_The problem_
In the data below, find each line containing the string "Cube" and return it.

──────── Provided information

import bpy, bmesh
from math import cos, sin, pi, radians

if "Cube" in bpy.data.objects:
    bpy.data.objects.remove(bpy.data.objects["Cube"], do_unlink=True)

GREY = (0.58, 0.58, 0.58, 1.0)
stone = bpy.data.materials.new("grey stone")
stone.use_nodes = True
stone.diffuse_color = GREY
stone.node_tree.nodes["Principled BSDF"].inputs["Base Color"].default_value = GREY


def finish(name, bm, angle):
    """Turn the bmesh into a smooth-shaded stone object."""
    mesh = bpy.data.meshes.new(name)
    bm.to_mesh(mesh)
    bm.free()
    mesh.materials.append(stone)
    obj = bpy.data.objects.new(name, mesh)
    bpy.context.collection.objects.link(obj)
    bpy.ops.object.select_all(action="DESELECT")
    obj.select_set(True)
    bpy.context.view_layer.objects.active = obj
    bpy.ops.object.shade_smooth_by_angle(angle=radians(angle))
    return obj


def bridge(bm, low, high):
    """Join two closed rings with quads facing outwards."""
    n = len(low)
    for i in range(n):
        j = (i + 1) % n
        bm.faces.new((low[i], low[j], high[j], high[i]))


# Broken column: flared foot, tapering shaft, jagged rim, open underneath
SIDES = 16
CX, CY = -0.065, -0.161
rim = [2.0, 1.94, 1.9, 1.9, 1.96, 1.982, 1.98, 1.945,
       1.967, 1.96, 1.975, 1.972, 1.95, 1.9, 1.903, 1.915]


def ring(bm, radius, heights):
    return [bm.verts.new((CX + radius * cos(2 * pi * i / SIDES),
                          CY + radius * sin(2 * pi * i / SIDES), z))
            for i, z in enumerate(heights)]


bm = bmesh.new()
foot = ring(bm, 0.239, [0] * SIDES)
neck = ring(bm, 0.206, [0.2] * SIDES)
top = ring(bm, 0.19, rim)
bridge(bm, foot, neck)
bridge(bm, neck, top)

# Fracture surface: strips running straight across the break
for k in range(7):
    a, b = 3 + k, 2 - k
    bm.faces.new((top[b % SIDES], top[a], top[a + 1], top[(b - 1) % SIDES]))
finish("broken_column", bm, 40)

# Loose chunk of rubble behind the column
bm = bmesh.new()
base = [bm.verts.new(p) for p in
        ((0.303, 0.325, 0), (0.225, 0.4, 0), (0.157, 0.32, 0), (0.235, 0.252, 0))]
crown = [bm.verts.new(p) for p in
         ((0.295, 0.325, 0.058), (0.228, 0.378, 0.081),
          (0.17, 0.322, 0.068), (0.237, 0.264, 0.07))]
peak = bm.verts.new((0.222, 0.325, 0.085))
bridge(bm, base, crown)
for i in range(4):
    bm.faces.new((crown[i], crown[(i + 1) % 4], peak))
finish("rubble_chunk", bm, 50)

────────────────

_Final answer_
if "Cube" in bpy.data.objects:
    bpy.data.objects.remove(bpy.data.objects["Cube"], do_unlink=True)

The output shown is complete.